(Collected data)
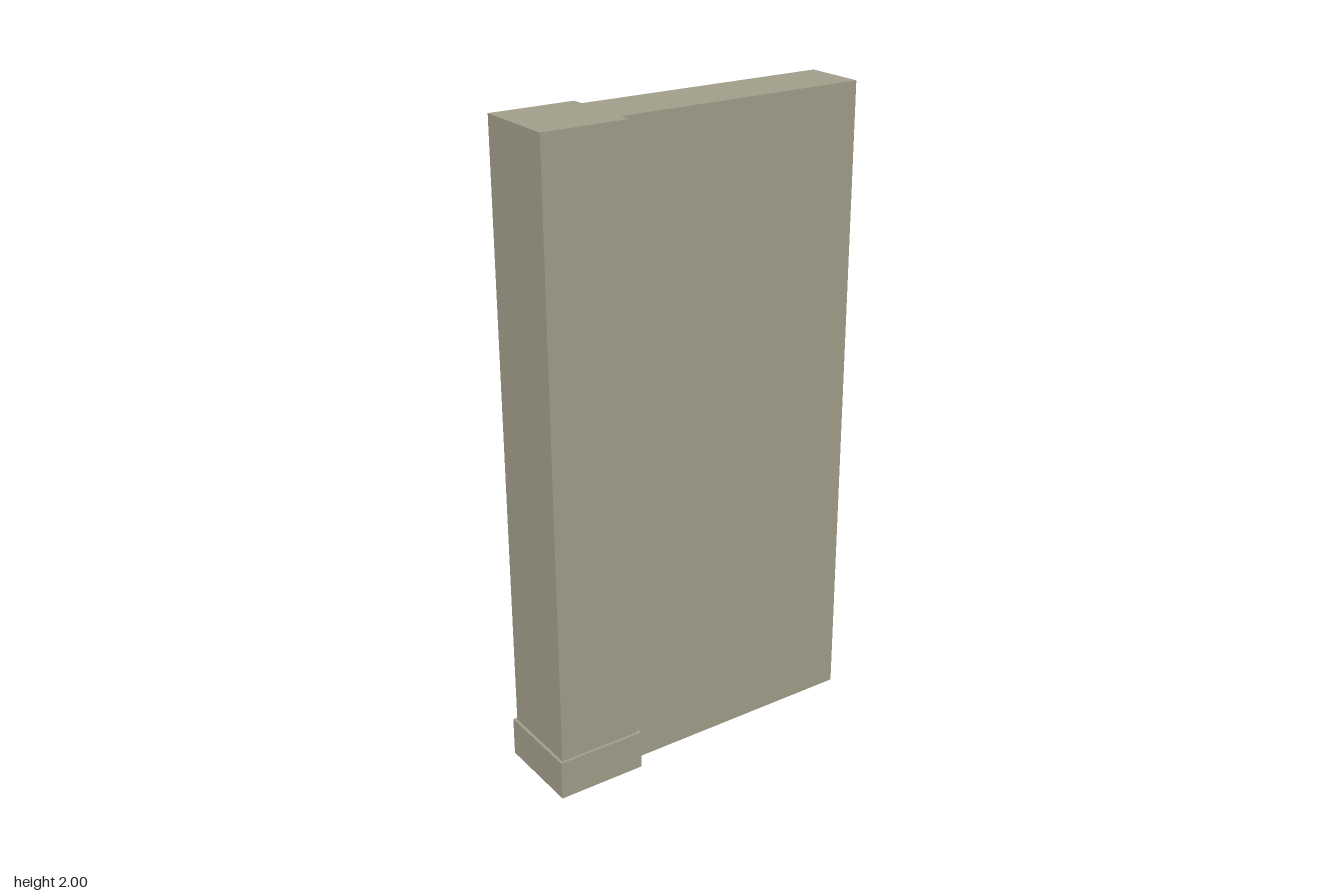
import * as THREE from 'three';

const HEIGHT = 2, PLINTH_HEIGHT = 0.124;
const WALL_END = 0.537, WALL_Z = 0.096;
const PIER = { left: -0.528, right: -0.263, z: 0.134 };
const PLINTH = { left: -0.537, right: -0.254, z: 0.143 };

// Extrude a floor plan, given as [x, z] points, upwards from y = 0
function extrudePlan(points, height) {
  const shape = new THREE.Shape(points.map(([x, z]) => new THREE.Vector2(x, -z)));
  const geometry = new THREE.ExtrudeGeometry(shape, { depth: height, bevelEnabled: false });
  return geometry.rotateX(-Math.PI / 2);
}

// Add the back half of a plan that is symmetric about z = 0
function mirrorPlan(half) {
  return [...half, ...half.map(([x, z]) => [x, -z]).reverse()];
}

export function createModel() {
  const group = new THREE.Group();
  group.name = 'wallEnd';
  const stone = new THREE.MeshStandardMaterial({ color: 0xa29e8b });
  stone.name = 'stone';

  const add = (name, plan, height) => {
    const mesh = new THREE.Mesh(extrudePlan(plan, height), stone);
    mesh.name = name;
    group.add(mesh);
  };

  // Wall and its thicker end pier, in one piece
  add('wallWithPier', mirrorPlan([
    [PIER.left, PIER.z], [PIER.right, PIER.z],
    [PIER.right, WALL_Z], [WALL_END, WALL_Z],
  ]), HEIGHT);

  // Plinth band wrapping the foot of the pier, stopping against the wall
  add('plinth', mirrorPlan([
    [PLINTH.left, PLINTH.z], [PLINTH.right, PLINTH.z],
    [PLINTH.right, WALL_Z], [PIER.right, WALL_Z],
    [PIER.right, PIER.z], [PIER.left, PIER.z],
  ]), PLINTH_HEIGHT);

  return group;
}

### Required work
Give back every record above word for word, dropping pictures.

### Solved exercise
import * as THREE from 'three';

const HEIGHT = 2, PLINTH_HEIGHT = 0.124;
const WALL_END = 0.537, WALL_Z = 0.096;
const PIER = { left: -0.528, right: -0.263, z: 0.134 };
const PLINTH = { left: -0.537, right: -0.254, z: 0.143 };

// Extrude a floor plan, given as [x, z] points, upwards from y = 0
function extrudePlan(points, height) {
  const shape = new THREE.Shape(points.map(([x, z]) => new THREE.Vector2(x, -z)));
  const geometry = new THREE.ExtrudeGeometry(shape, { depth: height, bevelEnabled: false });
  return geometry.rotateX(-Math.PI / 2);
}

// Add the back half of a plan that is symmetric about z = 0
function mirrorPlan(half) {
  return [...half, ...half.map(([x, z]) => [x, -z]).reverse()];
}

export function createModel() {
  const group = new THREE.Group();
  group.name = 'wallEnd';
  const stone = new THREE.MeshStandardMaterial({ color: 0xa29e8b });
  stone.name = 'stone';

  const add = (name, plan, height) => {
    const mesh = new THREE.Mesh(extrudePlan(plan, height), stone);
    mesh.name = name;
    group.add(mesh);
  };

  // Wall and its thicker end pier, in one piece
  add('wallWithPier', mirrorPlan([
    [PIER.left, PIER.z], [PIER.right, PIER.z],
    [PIER.right, WALL_Z], [WALL_END, WALL_Z],
  ]), HEIGHT);

  // Plinth band wrapping the foot of the pier, stopping against the wall
  add('plinth', mirrorPlan([
    [PLINTH.left, PLINTH.z], [PLINTH.right, PLINTH.z],
    [PLINTH.right, WALL_Z], [PIER.right, WALL_Z],
    [PIER.right, PIER.z], [PIER.left, PIER.z],
  ]), PLINTH_HEIGHT);

  return group;
}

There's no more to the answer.